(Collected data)

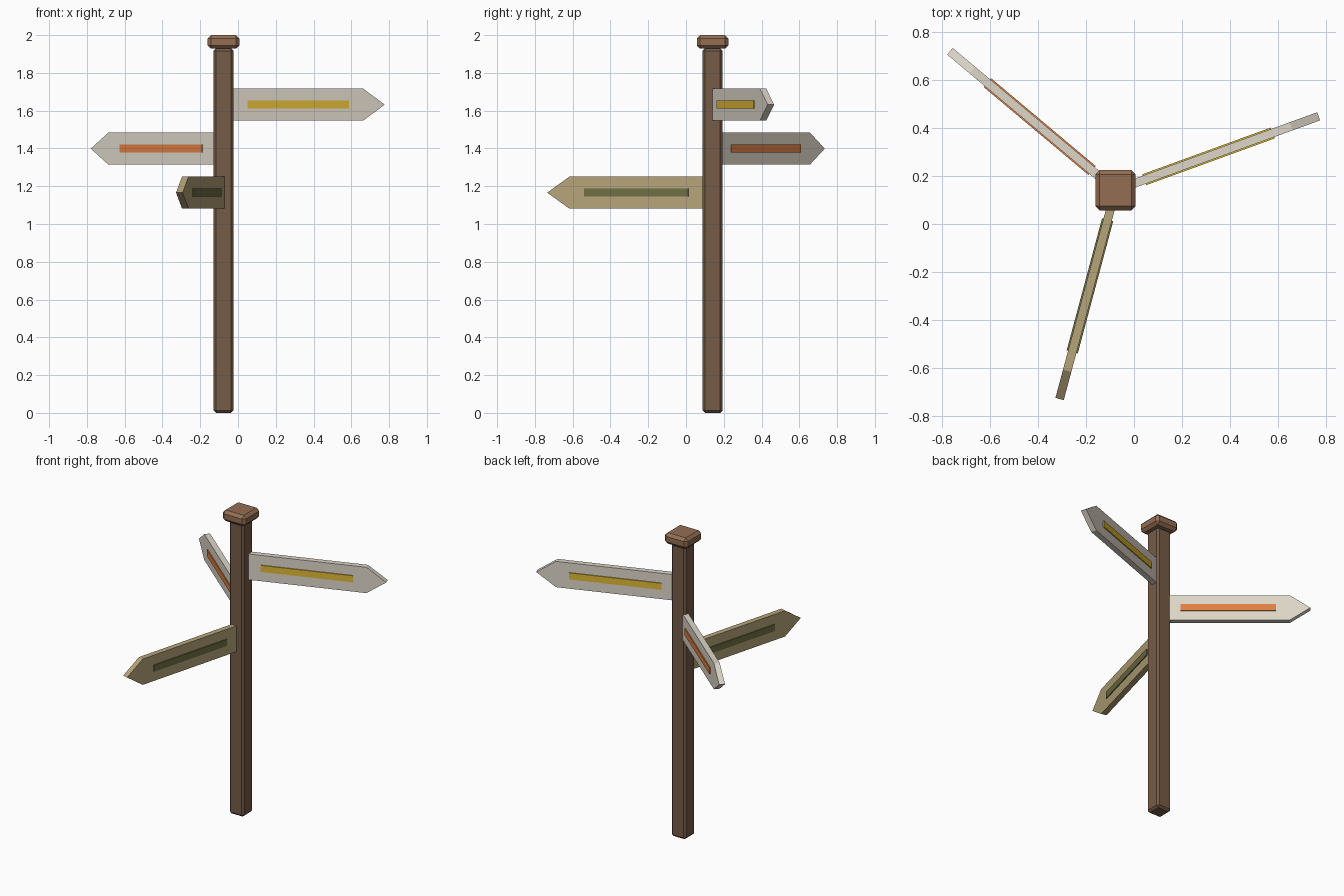
import bpy
import bmesh
from math import radians
from mathutils import Matrix, Vector

cube = bpy.data.objects.get("Cube")
if cube:
    bpy.data.objects.remove(cube, do_unlink=True)

POST_X, POST_Y = -0.077, 0.141


def material(name, rgb):
    """Flat material from 0-255 sRGB values."""
    linear = [((c / 255 + 0.055) / 1.055) ** 2.4 for c in rgb] + [1]
    mat = bpy.data.materials.new(name)
    mat.use_nodes = True
    mat.diffuse_color = linear
    bsdf = mat.node_tree.nodes["Principled BSDF"]
    bsdf.inputs["Base Color"].default_value = linear
    bsdf.inputs["Roughness"].default_value = 0.9
    return mat


post_brown = material("post brown", (118, 92, 72))
cap_brown = material("cap brown", (148, 111, 83))
pale_wood = material("pale wood", (221, 214, 200))
tan_wood = material("tan wood", (182, 164, 122))
yellow = material("yellow paint", (221, 183, 53))
orange = material("orange paint", (224, 128, 66))
olive = material("olive paint", (110, 110, 68))


def finish(bm, name, mat, matrix):
    bmesh.ops.recalc_face_normals(bm, faces=bm.faces)
    mesh = bpy.data.meshes.new(name)
    bm.to_mesh(mesh)
    bm.free()
    mesh.materials.append(mat)
    obj = bpy.data.objects.new(name, mesh)
    obj.matrix_world = matrix
    bpy.context.collection.objects.link(obj)
    return obj


def box(name, size, centre, mat, matrix, chamfer=0):
    bm = bmesh.new()
    bmesh.ops.create_cube(bm, size=1)
    bmesh.ops.scale(bm, vec=Vector(size), verts=bm.verts)
    bmesh.ops.translate(bm, vec=Vector(centre), verts=bm.verts)
    obj = finish(bm, name, mat, matrix)
    if chamfer:
        bevel = obj.modifiers.new("chamfer", "BEVEL")
        bevel.width = chamfer
        bevel.segments = 1
    return obj


def arrow_board(name, height, angle, wood, paint):
    """Pointed board running outward from the post, with a painted strip each side."""
    start, shoulder, tip, half, thick = 0.05, 0.78, 0.902, 0.085, 0.036
    place = (Matrix.Translation((POST_X, POST_Y, height))
             @ Matrix.Rotation(radians(angle), 4, "Z"))
    outline = [(start, -half), (shoulder, -half), (tip, 0),
               (shoulder, half), (start, half)]
    bm = bmesh.new()
    face = bm.faces.new([bm.verts.new((x, -thick / 2, z)) for x, z in outline])
    extruded = bmesh.ops.extrude_face_region(bm, geom=[face])["geom"]
    moved = [v for v in extruded if isinstance(v, bmesh.types.BMVert)]
    bmesh.ops.translate(bm, vec=(0, thick, 0), verts=moved)
    finish(bm, name, wood, place)
    for side, sign in (("right", -1), ("left", 1)):
        box(f"{name}_{side}_strip", (0.57, 0.006, 0.043),
            (0.413, sign * (thick / 2 + 0.003), 0), paint, place)


# Post and cap
base = Matrix.Translation((POST_X, POST_Y, 0))
box("post", (0.106, 0.106, 1.93), (0, 0, 0.965), post_brown, base, 0.013)
box("post_cap", (0.168, 0.168, 0.072), (0, 0, 1.964), cap_brown, base, 0.018)

# Direction boards
arrow_board("upper_board", 1.632, 20, pale_wood, yellow)
arrow_board("middle_board", 1.399, 140, pale_wood, orange)
arrow_board("lower_board", 1.166, 255, tan_wood, olive)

Aim of the task: The expected output is an exact copy of the lines from the top of the data above through the line containing "(118, 92, 72))", both included, with every picture omitted.

Expected answer:
import bpy
import bmesh
from math import radians
from mathutils import Matrix, Vector

cube = bpy.data.objects.get("Cube")
if cube:
    bpy.data.objects.remove(cube, do_unlink=True)

POST_X, POST_Y = -0.077, 0.141


def material(name, rgb):
    """Flat material from 0-255 sRGB values."""
    linear = [((c / 255 + 0.055) / 1.055) ** 2.4 for c in rgb] + [1]
    mat = bpy.data.materials.new(name)
    mat.use_nodes = True
    mat.diffuse_color = linear
    bsdf = mat.node_tree.nodes["Principled BSDF"]
    bsdf.inputs["Base Color"].default_value = linear
    bsdf.inputs["Roughness"].default_value = 0.9
    return mat


post_brown = material("post brown", (118, 92, 72))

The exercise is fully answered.